combination of the Occoquan Reservoir and the Potomac River.
Land use changes are the primary cause of degradation
of the Occoquan Reservoir.
Shoreline protection and buffers containing native
woody vegetation contribute significantly to shoreline protection, good water
quality conditions and habitat integrity.
Nearly 40% of Prince William lands drain directly to
the Occoquan Reservoir and 38% of the watershed population lives in Prince
What is land conservation along the Occoquan Reservoir
In the late 1950’s, Fairfax County conserved 5,000 acres along the shore of the
Bull Run-Occoquan River stream valley. This continuous strip of parkland,
managed by the Northern Virginia Regional Park Authority, is a valuable

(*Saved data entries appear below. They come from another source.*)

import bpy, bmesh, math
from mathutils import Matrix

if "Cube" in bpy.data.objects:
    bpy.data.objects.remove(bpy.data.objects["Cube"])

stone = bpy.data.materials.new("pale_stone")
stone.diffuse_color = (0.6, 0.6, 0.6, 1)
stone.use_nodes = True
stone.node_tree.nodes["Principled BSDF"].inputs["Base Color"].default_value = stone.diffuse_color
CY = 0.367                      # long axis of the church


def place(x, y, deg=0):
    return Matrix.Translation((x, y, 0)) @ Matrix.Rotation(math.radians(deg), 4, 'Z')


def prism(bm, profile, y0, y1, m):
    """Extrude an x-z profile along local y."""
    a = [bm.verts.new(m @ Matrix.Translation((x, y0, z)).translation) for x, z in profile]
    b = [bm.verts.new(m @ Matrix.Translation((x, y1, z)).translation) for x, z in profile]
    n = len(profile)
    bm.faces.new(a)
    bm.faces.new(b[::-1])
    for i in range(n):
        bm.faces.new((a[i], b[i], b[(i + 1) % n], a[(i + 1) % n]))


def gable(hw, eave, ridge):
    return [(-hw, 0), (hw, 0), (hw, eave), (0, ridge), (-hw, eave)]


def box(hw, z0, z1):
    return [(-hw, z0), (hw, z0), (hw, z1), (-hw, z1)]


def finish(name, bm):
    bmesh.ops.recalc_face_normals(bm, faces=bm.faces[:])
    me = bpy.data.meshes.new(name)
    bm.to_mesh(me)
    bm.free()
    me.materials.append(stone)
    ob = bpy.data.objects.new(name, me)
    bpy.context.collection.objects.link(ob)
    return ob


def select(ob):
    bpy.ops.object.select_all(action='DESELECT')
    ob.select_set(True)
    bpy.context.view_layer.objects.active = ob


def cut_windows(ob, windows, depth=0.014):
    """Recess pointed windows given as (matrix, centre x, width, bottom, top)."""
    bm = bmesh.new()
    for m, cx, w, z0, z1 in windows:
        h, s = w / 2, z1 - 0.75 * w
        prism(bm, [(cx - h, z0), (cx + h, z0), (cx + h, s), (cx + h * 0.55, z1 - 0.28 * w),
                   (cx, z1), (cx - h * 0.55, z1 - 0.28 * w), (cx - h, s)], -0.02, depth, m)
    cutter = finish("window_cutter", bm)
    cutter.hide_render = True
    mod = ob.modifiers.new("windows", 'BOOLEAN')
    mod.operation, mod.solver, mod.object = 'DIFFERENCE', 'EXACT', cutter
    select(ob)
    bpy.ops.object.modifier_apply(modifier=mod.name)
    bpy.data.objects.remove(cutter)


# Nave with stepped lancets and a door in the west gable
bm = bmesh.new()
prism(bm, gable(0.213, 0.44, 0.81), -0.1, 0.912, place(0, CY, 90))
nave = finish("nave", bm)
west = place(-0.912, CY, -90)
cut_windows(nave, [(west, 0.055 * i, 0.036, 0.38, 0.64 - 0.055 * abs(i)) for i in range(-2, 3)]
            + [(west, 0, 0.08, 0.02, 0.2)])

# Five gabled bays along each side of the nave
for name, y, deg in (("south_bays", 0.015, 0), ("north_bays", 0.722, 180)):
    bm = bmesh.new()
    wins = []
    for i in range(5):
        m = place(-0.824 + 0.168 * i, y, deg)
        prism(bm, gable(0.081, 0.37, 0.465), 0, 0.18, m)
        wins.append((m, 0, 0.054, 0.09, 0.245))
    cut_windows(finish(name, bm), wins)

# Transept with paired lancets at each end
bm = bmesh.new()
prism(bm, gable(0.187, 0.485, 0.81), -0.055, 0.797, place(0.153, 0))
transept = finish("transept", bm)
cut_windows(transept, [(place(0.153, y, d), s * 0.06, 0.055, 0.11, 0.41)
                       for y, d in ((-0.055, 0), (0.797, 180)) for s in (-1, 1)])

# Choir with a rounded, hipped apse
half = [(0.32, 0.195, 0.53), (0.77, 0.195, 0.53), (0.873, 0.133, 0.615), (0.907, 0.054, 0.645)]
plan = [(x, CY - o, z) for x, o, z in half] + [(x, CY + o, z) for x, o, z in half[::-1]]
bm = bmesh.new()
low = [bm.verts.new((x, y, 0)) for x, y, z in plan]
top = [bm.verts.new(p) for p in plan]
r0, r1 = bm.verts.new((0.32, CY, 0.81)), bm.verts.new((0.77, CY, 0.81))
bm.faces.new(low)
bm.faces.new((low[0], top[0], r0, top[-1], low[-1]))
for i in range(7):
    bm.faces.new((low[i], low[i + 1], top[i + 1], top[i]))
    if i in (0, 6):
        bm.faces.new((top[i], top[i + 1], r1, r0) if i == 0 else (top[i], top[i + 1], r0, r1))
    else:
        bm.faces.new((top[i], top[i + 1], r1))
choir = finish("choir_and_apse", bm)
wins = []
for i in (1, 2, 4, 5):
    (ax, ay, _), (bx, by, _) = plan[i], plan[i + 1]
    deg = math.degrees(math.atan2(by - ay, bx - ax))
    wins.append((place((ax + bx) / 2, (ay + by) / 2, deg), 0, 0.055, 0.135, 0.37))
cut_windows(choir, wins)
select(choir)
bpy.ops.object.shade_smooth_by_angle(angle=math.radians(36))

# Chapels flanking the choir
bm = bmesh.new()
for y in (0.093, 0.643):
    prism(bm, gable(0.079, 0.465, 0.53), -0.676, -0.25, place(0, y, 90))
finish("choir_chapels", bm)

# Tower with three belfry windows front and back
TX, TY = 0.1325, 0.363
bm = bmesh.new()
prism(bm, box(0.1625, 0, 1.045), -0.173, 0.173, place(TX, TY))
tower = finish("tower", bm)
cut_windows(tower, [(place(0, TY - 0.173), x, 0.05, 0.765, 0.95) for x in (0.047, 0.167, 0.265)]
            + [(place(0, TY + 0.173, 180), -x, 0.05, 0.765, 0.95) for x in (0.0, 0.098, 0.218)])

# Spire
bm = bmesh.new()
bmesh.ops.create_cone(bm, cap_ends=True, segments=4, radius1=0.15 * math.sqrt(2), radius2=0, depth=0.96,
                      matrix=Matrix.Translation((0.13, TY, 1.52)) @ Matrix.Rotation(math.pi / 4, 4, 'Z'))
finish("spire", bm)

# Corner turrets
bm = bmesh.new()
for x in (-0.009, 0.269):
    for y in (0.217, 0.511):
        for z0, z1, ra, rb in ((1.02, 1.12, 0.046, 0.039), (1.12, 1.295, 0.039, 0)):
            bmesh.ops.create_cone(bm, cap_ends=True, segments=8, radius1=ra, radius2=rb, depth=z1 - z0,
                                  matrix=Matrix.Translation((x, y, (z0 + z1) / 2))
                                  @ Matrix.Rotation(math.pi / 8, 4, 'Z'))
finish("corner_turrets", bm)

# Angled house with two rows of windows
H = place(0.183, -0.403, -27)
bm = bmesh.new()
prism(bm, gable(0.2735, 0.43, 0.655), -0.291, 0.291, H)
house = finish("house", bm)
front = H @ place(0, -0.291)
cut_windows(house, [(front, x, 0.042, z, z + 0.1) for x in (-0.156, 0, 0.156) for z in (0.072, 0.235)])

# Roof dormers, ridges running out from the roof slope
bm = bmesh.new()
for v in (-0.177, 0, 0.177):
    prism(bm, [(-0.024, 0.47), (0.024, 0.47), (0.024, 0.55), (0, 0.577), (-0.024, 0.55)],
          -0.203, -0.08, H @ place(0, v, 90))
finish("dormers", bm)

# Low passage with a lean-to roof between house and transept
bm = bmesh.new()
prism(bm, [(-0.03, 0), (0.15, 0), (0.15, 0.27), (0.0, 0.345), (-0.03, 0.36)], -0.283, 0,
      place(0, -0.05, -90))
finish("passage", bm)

conservation area that protects wetlands, forests and the shoreline of the
William has developed the southern side of the Occoquan Reservoir. Lake Ridge
Park remains the single public access point. Demands from competing public uses

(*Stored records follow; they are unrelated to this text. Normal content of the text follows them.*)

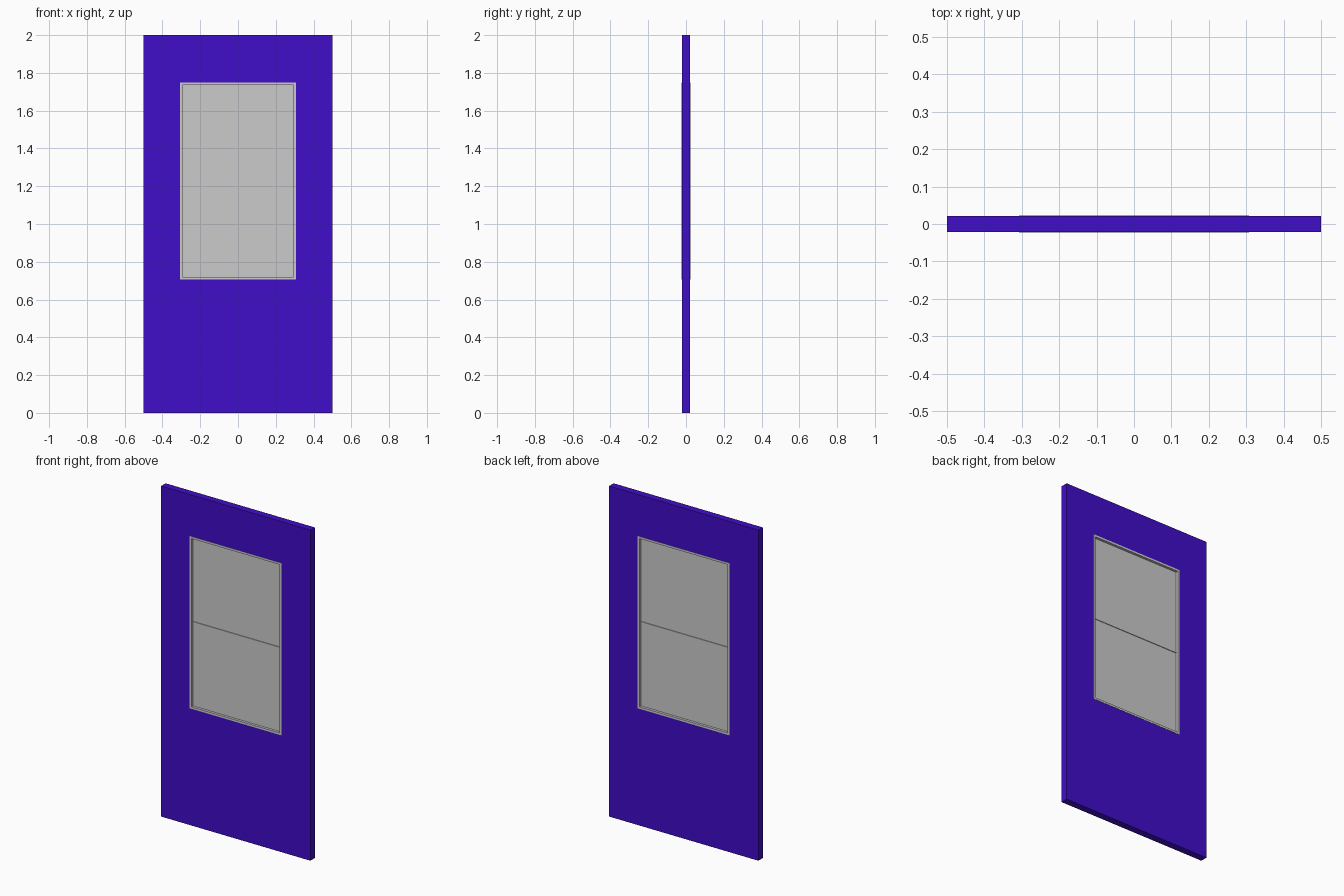
import bpy

if "Cube" in bpy.data.objects:
    bpy.data.objects.remove(bpy.data.objects["Cube"])

DOOR_T = 0.043          # leaf thickness
TRIM_T = 0.046          # window trim stands slightly proud of the leaf
X, Z0, Z1 = 0.307, 0.707, 1.749   # window opening
RIM = 0.012             # visible trim width


def ring(name, outer, inner, depth, mat=None):
    """Rectangular frame in the xz plane; rectangles are (half width, z low, z high)."""
    verts = []
    for y in (-depth / 2, depth / 2):
        for w, lo, hi in (outer, inner):
            verts += [(-w, y, lo), (w, y, lo), (w, y, hi), (-w, y, hi)]
    faces = []
    for i in range(4):
        j = (i + 1) % 4
        faces += [(i, j, 4 + j, 4 + i),              # front
                  (8 + j, 8 + i, 12 + i, 12 + j),    # back
                  (j, i, 8 + i, 8 + j),              # outer side
                  (4 + i, 4 + j, 12 + j, 12 + i)]    # inner side
    mesh = bpy.data.meshes.new(name)
    mesh.from_pydata(verts, [], faces)
    obj = bpy.data.objects.new(name, mesh)
    bpy.context.collection.objects.link(obj)
    if mat:
        mesh.materials.append(mat)
    return obj


def box(name, half_w, lo, hi, depth):
    bpy.ops.mesh.primitive_cube_add(size=1, location=(0, 0, (lo + hi) / 2))
    obj = bpy.context.object
    obj.name = name
    obj.scale = (2 * half_w, depth, hi - lo)
    return obj


paint = bpy.data.materials.new("violet_paint")
paint.diffuse_color = (0.051, 0.004, 0.578, 1)
paint.use_nodes = True
paint.node_tree.nodes["Principled BSDF"].inputs["Base Color"].default_value = paint.diffuse_color

# Door leaf with the window opening
ring("door_leaf", (0.5, 0, 2), (X, Z0, Z1), DOOR_T, paint)

# Grey lining of the opening
ring("window_trim", (X, Z0, Z1), (X - RIM, Z0 + RIM, Z1 - RIM), TRIM_T)

# Two recessed panes with a thin bar between them
mid = (Z0 + Z1) / 2
box("lower_pane", X - RIM, Z0 + RIM, mid, 0.016)
box("upper_pane", X - RIM, mid, Z1 - RIM, 0.016)
box("pane_bar", X - RIM, mid - 0.003, mid + 0.003, 0.024)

now threaten this Park with overuse.
- In the early 1980’s,
Fairfax County downzoned 41,000
acres of land to protect the Occoquan Reservoir. The downzoning limited

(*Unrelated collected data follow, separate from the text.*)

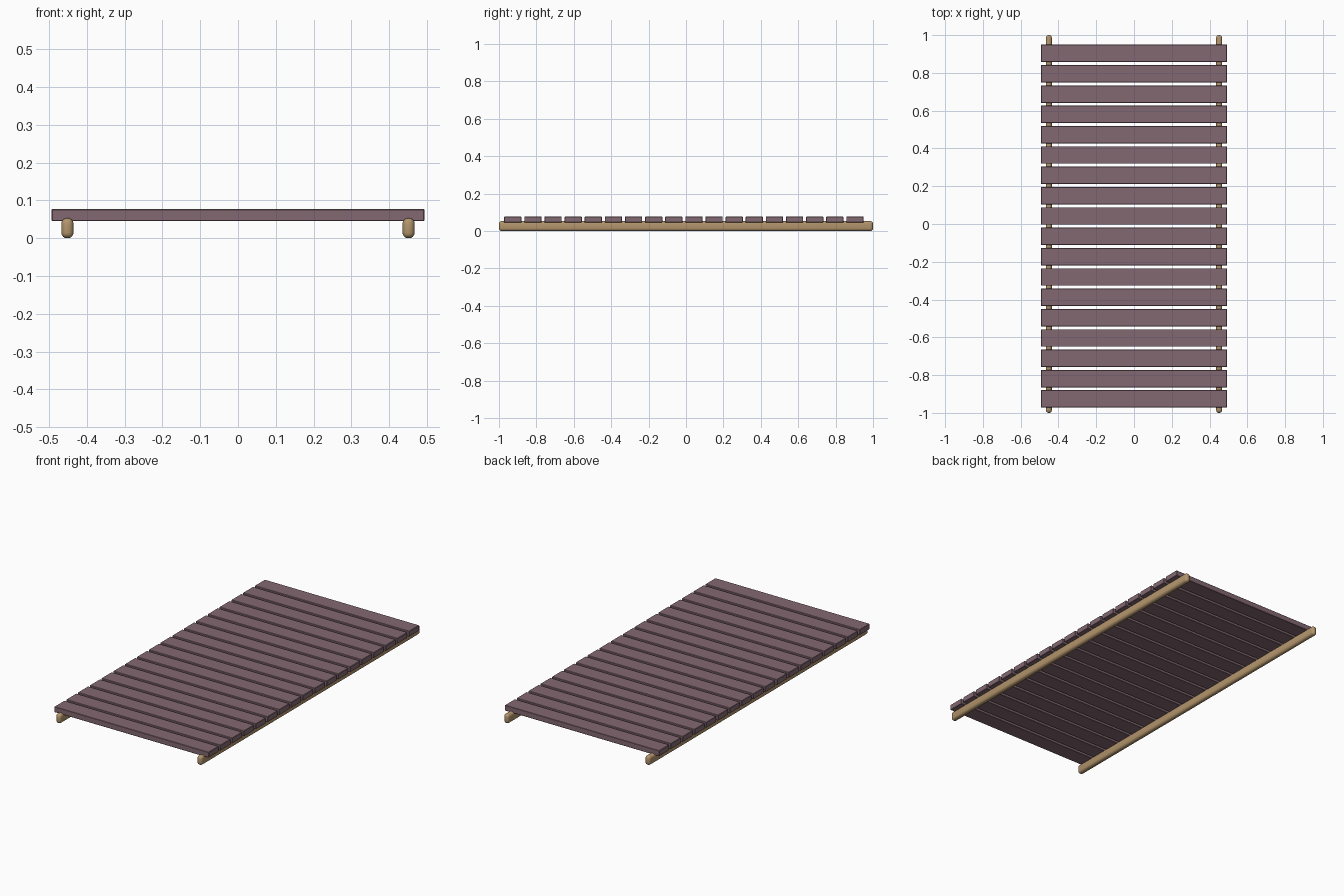
import bpy

if "Cube" in bpy.data.objects:
    bpy.data.objects.remove(bpy.data.objects["Cube"])

def material(name, color):
    m = bpy.data.materials.new(name)
    m.diffuse_color = color
    m.use_nodes = True
    m.node_tree.nodes["Principled BSDF"].inputs["Base Color"].default_value = m.diffuse_color
    return m

slat_mat = material("plum_wood", (0.23, 0.14, 0.17, 1))
rail_mat = material("tan_wood", (0.45, 0.30, 0.15, 1))

def rounded_box(name, center, size, bevel, segments, mat):
    bpy.ops.mesh.primitive_cube_add(size=1, location=center)
    ob = bpy.context.object
    ob.name = name
    ob.scale = size
    bpy.ops.object.transform_apply(location=False, rotation=False, scale=True)
    b = ob.modifiers.new("Bevel", 'BEVEL')
    b.width = bevel
    b.segments = segments
    bpy.ops.object.modifier_apply(modifier="Bevel")
    ob.data.materials.append(mat)
    return ob

# two long rounded rails
for side, x in (("left", -0.451), ("right", 0.451)):
    rounded_box(f"{side}_rail", (x, 0, 0.0265), (0.032, 2.0, 0.053),
                0.0145, 4, rail_mat)
    bpy.ops.object.shade_smooth_by_angle()

# eighteen cross slats resting on the rails
COUNT, FIRST, LAST = 18, -0.926, 0.903
for i in range(COUNT):
    y = FIRST + (LAST - FIRST) * i / (COUNT - 1)
    rounded_box(f"slat_{i + 1:02d}", (0, y, 0.061), (0.986, 0.092, 0.032),
                0.002, 1, slat_mat)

the number of houses that could be built required stringent treatment of
- Fairfax County designated their entire 64,500-acre portion of the
Occoquan Reservoir's watershed as the Water Supply Overlay Protection
District (WSPOD). Any development in this area that requires either a site
plan or a subdivision plan must comply with rigorous water quality
Why are vegetated buffers important?
Vegetated buffer areas are natural barriers of
existing or established perennial vegetation. These areas effectively separate
incompatible land uses and activities, and protect waterways from nonpoint
source pollution. Vegetated buffer areas have many conservation values
- Prevent shoreline erosion.
- Provide shade, which helps reduce alga growth and keeps summer
water temperatures cooler. Cooler water holds more oxygen, which is good
for aquatic life. Cooler water increases the stream’s capacity to
- Slow down stormwater runoff. This helps filter out sediments and
other pollution from upland land uses, and reduces turbidity.
- Provide habitat for fish and other aquatic life. Adjacent and
overhanging vegetation helps create a diversity of habitats, which
supports a diversity of aquatic life.
- Provide corridors that are needed for wildlife routes within and
between habitats. Many species of wildlife thrive in vegetated corridors
along water bodies.
- Preserve and enhance aquatic environments for hiking, camping,
fishing and boating.
- Provide cost effective protection to human land uses from flooding
and shoreline erosion problems.
- Scenic qualities provide visual contrast to more intensive
suburban land uses and increase property values.
WHY IS THERE SO MUCH TRASH IN THE OCCOQUAN RESERVOIR?
Litter is a big problem in Prince William County. Every year over
17,000 volunteers help clean up trash along Prince William roads and
creeks. Leesylvania State Park volunteers clear about 2 tons of trash from
the Neabsco Creek watershed every year. In addition, Public Works clean-up
crews pick up over 1.5 tons of litter every week.
Most litter (one type of nonpoint source pollution) travels a long
way before it reaches the Occoquan Reservoir. Most of the trash in the
Occoquan Reservoir is coming from throughout the watershed area. Litter in
Gainesville travels across land and through storm drains to nearby creeks.
Once the trash reaches the closest creek, it travels downstream until it
is either cleaned up, reaches a barrier or reaches the Occoquan Reservoir.
How can you help cluen up Prince William's Occoquan Reservoir watershed?
Illegal dump sites or roadways in particular need of litter
control – Call Prince William County Environmental Services at
703.792.6666 and they will schedule a crew to clean up the area.
Community Clean-ups – Call Prince William Clean Community Council
at 703.792.6272 to find out about groups conducting clean ups near your
Adopt-a-Stream – Call Prince William Soil and Water Conservation District at
703.594.3621 to find out how your family can adopt a stream.
Storm Drain Identification – Help community members understand that storm
drains connect to the closest creek, not the sewage treatment system. Call
the Prince William Conservation Alliance at 703.367.0069 to find out how
you can initiate a community project to mark neighborhood storm drains.